Saturday, January 1, 2011

Salon's "Best Movie Scene of the Year"


I was going to start the New Year with my picks for the 10 Best of the Decade, in Movies, TV and Theatre until I came across this article (via) calling a scene I found particularly brilliant the Best Movie Scene of the Year, from Matt Reeves 'cover version" of 2008's Let the Right One in.

Let Me In isn't exactly a remake of that particular film, as Salon columnist Matt Zoller Seitz points out, but just Reeve's personal take on the same material. Let Me In was my #2 pick (so far) for 2010 and I was actually sad that it didn't receive the box office it deserved. I briefly mentioned the scene in my original review, but after seeing the clip embedded below, I have become even more enamored of its composition and cinematography. As Seitz points out, Reeve does indeed have "the patience of a spider." He takes his time throughout the film to develop character, atmosphere and suspense and doesn't cheapen the material with "cat jump" scares and gore just for the sake of gore.

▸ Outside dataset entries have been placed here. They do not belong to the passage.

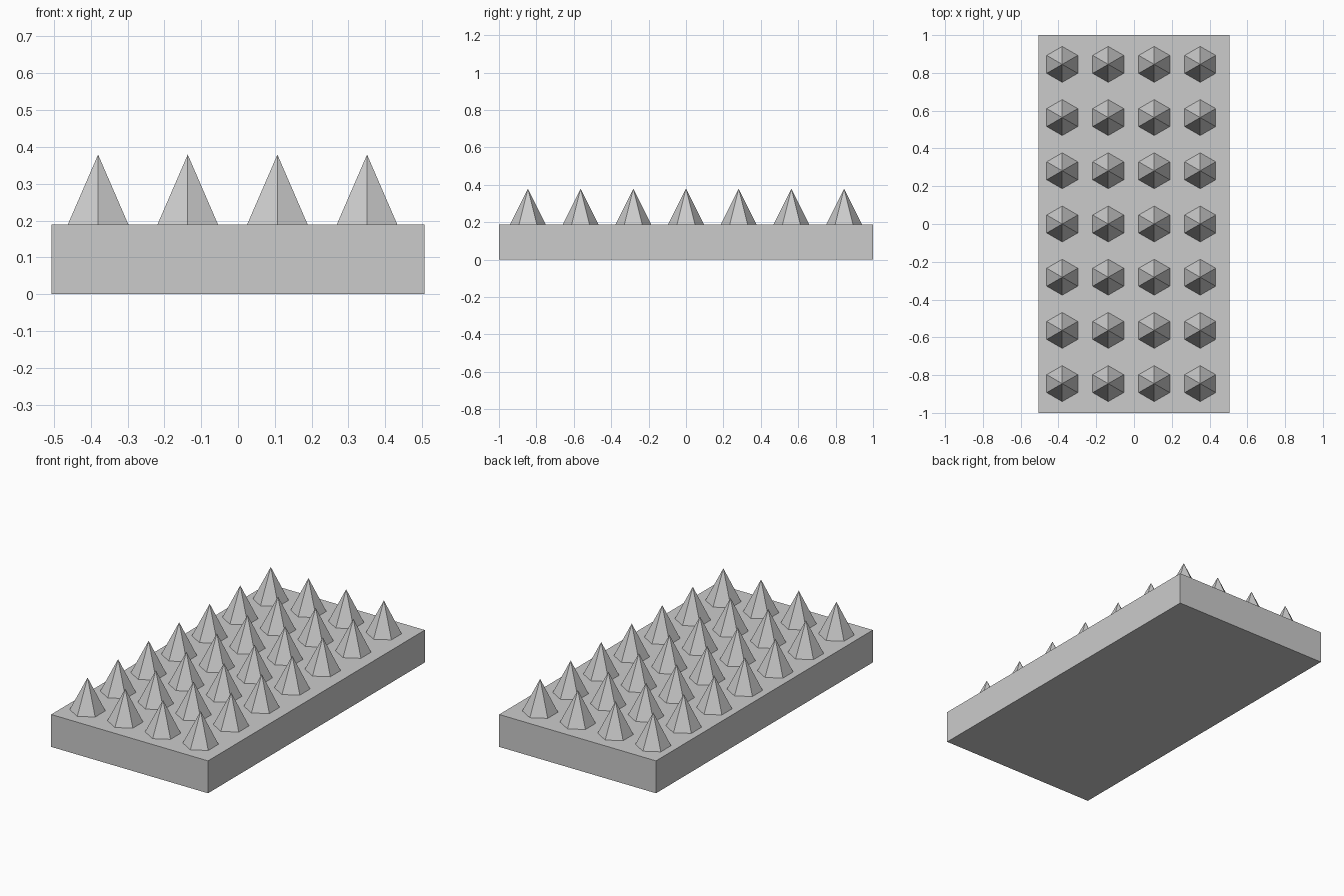
import bpy
import math

if "Cube" in bpy.data.objects:
    bpy.data.objects.remove(bpy.data.objects["Cube"])

SLAB_X, SLAB_Y, SLAB_H = 1.013, 2.0, 0.189
SPIKE_R, SPIKE_H = 0.095, 0.19
COLS, ROWS = 4, 7
X0, DX = -0.380, 0.2435
DY = 0.2817

# Base slab
bpy.ops.mesh.primitive_cube_add(size=1, location=(0, 0, SLAB_H / 2))
slab = bpy.context.object
slab.name = "base_slab"
slab.scale = (SLAB_X, SLAB_Y, SLAB_H)

# Six-sided spike, a corner pointing along y; open underneath where it meets the slab
bpy.ops.mesh.primitive_cone_add(vertices=6, radius1=SPIKE_R, radius2=0,
                                depth=SPIKE_H, end_fill_type='NOTHING')
first = bpy.context.object
spike_mesh = first.data
spike_mesh.name = "spike"
bpy.data.objects.remove(first)

# Grid of spikes sharing one mesh
for row in range(ROWS):
    for col in range(COLS):
        spike = bpy.data.objects.new(f"spike_{row + 1}_{col + 1}", spike_mesh)
        spike.location = (X0 + col * DX, (row - (ROWS - 1) / 2) * DY,
                          SLAB_H + SPIKE_H / 2)
        bpy.context.collection.objects.link(spike)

In the scene, Abby's (Chloe Moretz) 'father' (Richard Jenkins) sets out to find food for his charge. His plans are sent awry with the addition of an unexpected character, leading up to an event which explains the film's opening sequence. Like Hitchcock's "bomb under the table" scenario, Reeve lingers over the 'bomb' (Jenkins) while we hear the other characters' nonchalant and unknowing conversation. Reeve masterfully builds tension while working toward a startlingly thrilling stunt sequence.  Here, see for yourselves:



Now that's some prime filmmaking, my friends. I'm looking forward to see what Reeve still has up his sleeve (and had no intention of making a rhyme). And just as a spoilery side note: while Seitz mentions the song on the radio, he (maybe deliberately) fails to mention how appropriate it is for what happens after the clip ends.

I hope you  had a wonderful time last night and no hangover this morning; I hope you all find yourselves that much closer to your hearts' desires and I hope we all get to see better movies than 2010 gave us.

More, anon.
Prospero

1 comment:

Sean said...

I was surprised that it was one of the 5 (I can't remember the exact number) lowest grossing films released on 1000 or more screnes.